Much earlier this year, tech sites ran stories claiming that the 5.5-inch iPhone 6 would not land alongside the 4.7-inch model in September due to manufacturing challenges.
The problems purportedly involved reproducing the iPhone’s eye-stroking high-density Retina Display on a larger screen, as well as ensuring the super-slim handset could squeeze in a big enough battery to power its more expansive screen.
However more recently, whispers from Apple’s supply chain indicated that Apple had overcome the screen and battery issues and that the 5.5-inch model would drop in September.
Today, though, that looks a bit less likely after KGI Securities analyst Ming-Chi Kuo claimed that the most in-demand iteration of the iPhone 6 is being held back until next year after all.
According to Kuo, this is down to the fact that Apple has found that the “edge of the panel [that's a fancy 'industry' term for a display] has become insensitive to touch” with the larger handset.
He also lays the blame at problems with reproducing colour on the iPhone 6's casing.
Kuo posits that at the earliest the 5.5-inch iPhone 6 could launch in very limited quantities some time after October.
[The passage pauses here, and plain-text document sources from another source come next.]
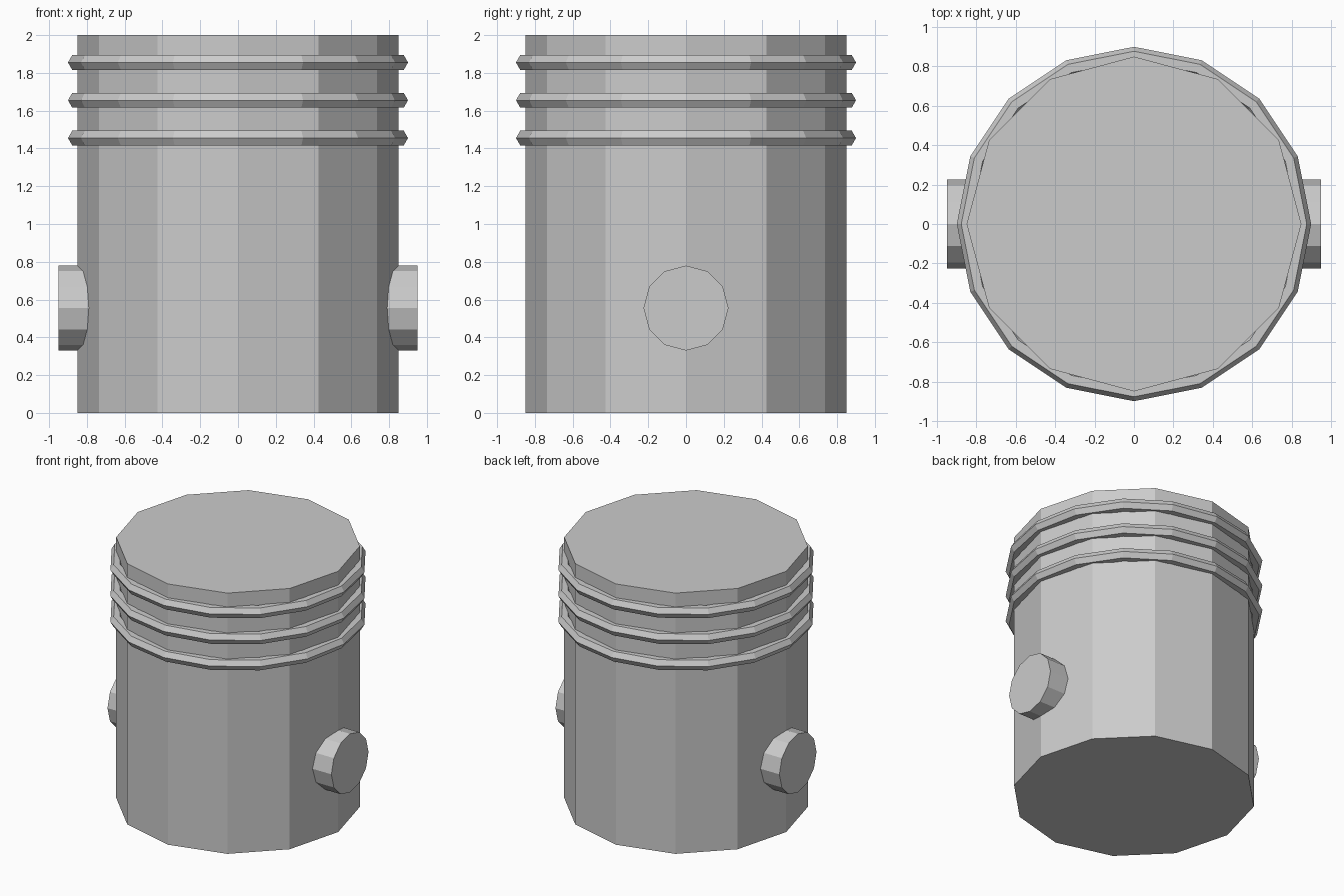
import bpy
from math import pi

cube = bpy.data.objects.get("Cube")
if cube:
    bpy.data.objects.remove(cube, do_unlink=True)

# Single plain metal colour
GREY = (0.6, 0.6, 0.6, 1.0)
metal = bpy.data.materials.new("light_grey_metal")
metal.use_nodes = True
metal.diffuse_color = GREY
metal.node_tree.nodes["Principled BSDF"].inputs["Base Color"].default_value = GREY


def finish(name):
    obj = bpy.context.object
    obj.name = name
    obj.data.materials.append(metal)
    return obj


# Twelve-sided body
bpy.ops.mesh.primitive_cylinder_add(vertices=12, radius=0.85, depth=2, location=(0, 0, 1))
finish("piston_body")

# Cross pin running through the lower body
bpy.ops.mesh.primitive_cylinder_add(vertices=12, radius=0.225, depth=1.9,
                                    location=(0, 0, 0.555), rotation=(0, pi / 2, 0))
finish("cross_pin")

# Three sealing rings with hexagonal section
for name, z in (("upper", 1.855), ("middle", 1.655), ("lower", 1.455)):
    bpy.ops.mesh.primitive_torus_add(major_segments=16, minor_segments=6,
                                     major_radius=0.855, minor_radius=0.045,
                                     location=(0, 0, z))
    finish(name + "_ring")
But at the latest, could even be put off next year.
In less surprising news, he also forecasts that Apple will cut the price of the iPhone 5S and 5C in September when the 4.7-inch iPhone 6 is unveiled.
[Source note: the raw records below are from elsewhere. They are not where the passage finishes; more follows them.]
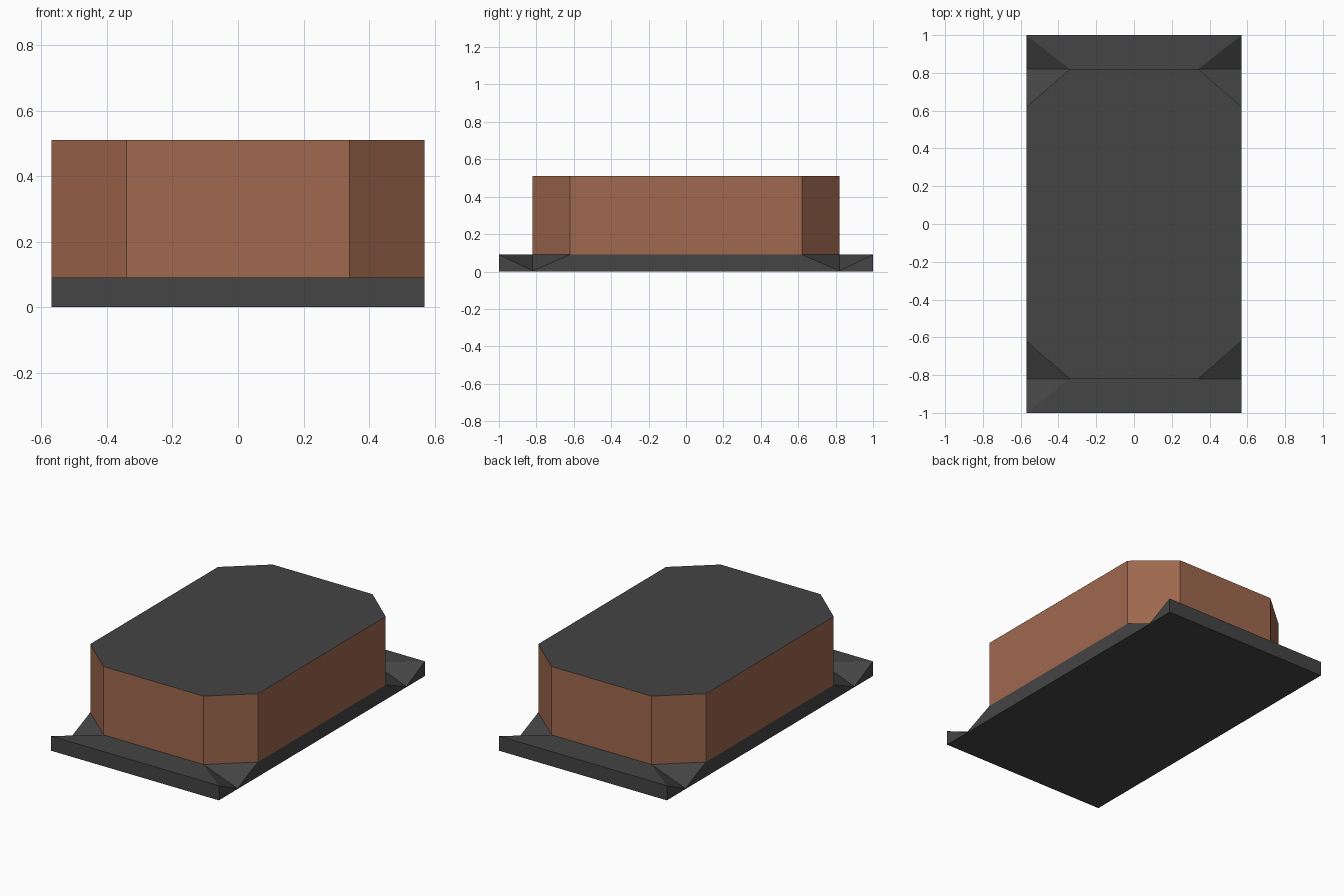
import bpy, bmesh

if "Cube" in bpy.data.objects:
    bpy.data.objects.remove(bpy.data.objects["Cube"])

W, L = 0.57, 1.0            # half width, half length of base
BODY_L = 0.82               # half length of body
CX, CY = 0.34, 0.62         # where the corner chamfers begin
BASE_H, TOP, NOTCH = 0.09, 0.51, 0.004


def material(name, rgb):
    m = bpy.data.materials.new(name)
    m.diffuse_color = (*rgb, 1)
    m.use_nodes = True
    m.node_tree.nodes["Principled BSDF"].inputs["Base Color"].default_value = m.diffuse_color
    return m


grey = material("dark grey", (0.058, 0.058, 0.058))
brown = material("brown", (0.345, 0.138, 0.075))


def finish(bm, name, mats):
    bmesh.ops.recalc_face_normals(bm, faces=bm.faces)
    me = bpy.data.meshes.new(name)
    bm.to_mesh(me)
    bm.free()
    for m in mats:
        me.materials.append(m)
    ob = bpy.data.objects.new(name, me)
    bpy.context.collection.objects.link(ob)
    return ob


# Base plate: slab with a V-shaped notch sloping down at each body corner
bm = bmesh.new()
v = {}
for sx in (-1, 1):
    for sy in (-1, 1):
        for key, co in {
            "low": (W, L, 0),
            "end": (W, L, BASE_H),
            "in": (CX, BODY_L, BASE_H),
            "pit": (W, BODY_L, NOTCH),
            "side": (W, CY, BASE_H),
        }.items():
            v[key, sx, sy] = bm.verts.new((co[0] * sx, co[1] * sy, co[2]))
        bm.faces.new([v[k, sx, sy] for k in ("end", "in", "pit")])
        bm.faces.new([v[k, sx, sy] for k in ("in", "side", "pit")])

ring = [(1, 1), (-1, 1), (-1, -1), (1, -1)]
bm.faces.new([v["low", sx, sy] for sx, sy in ring])
top = []
for sx, sy in ring:
    keys = ("side", "in", "end")
    top += [v[k, sx, sy] for k in (keys if sx * sy > 0 else keys[::-1])]
bm.faces.new(top)
for s in (-1, 1):
    bm.faces.new([v["low", -1, s], v["low", 1, s], v["end", 1, s], v["end", -1, s]])
    keys = ("low", "end", "pit", "side")
    bm.faces.new([v[k, s, 1] for k in keys] + [v[k, s, -1] for k in keys[::-1]])
finish(bm, "base_plate", [grey])

# Body: eight-sided box with brown walls and a dark top
bm = bmesh.new()
outline = [(W, -CY), (W, CY), (CX, BODY_L), (-CX, BODY_L),
           (-W, CY), (-W, -CY), (-CX, -BODY_L), (CX, -BODY_L)]
lower = [bm.verts.new((x, y, BASE_H)) for x, y in outline]
upper = [bm.verts.new((x, y, TOP)) for x, y in outline]
for i in range(8):
    j = (i + 1) % 8
    bm.faces.new([lower[i], lower[j], upper[j], upper[i]])
bm.faces.new(upper).material_index = 1
finish(bm, "body", [brown, grey])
His claims come amid the usual giddying whirl of speculation over exactly what the iPhone 6 will offer.
As well as a more rounded design with repositioned buttons, the handsets are rumoured to feature an improved, extra robust version of the Touch ID biometric scanner and a more powerful processor.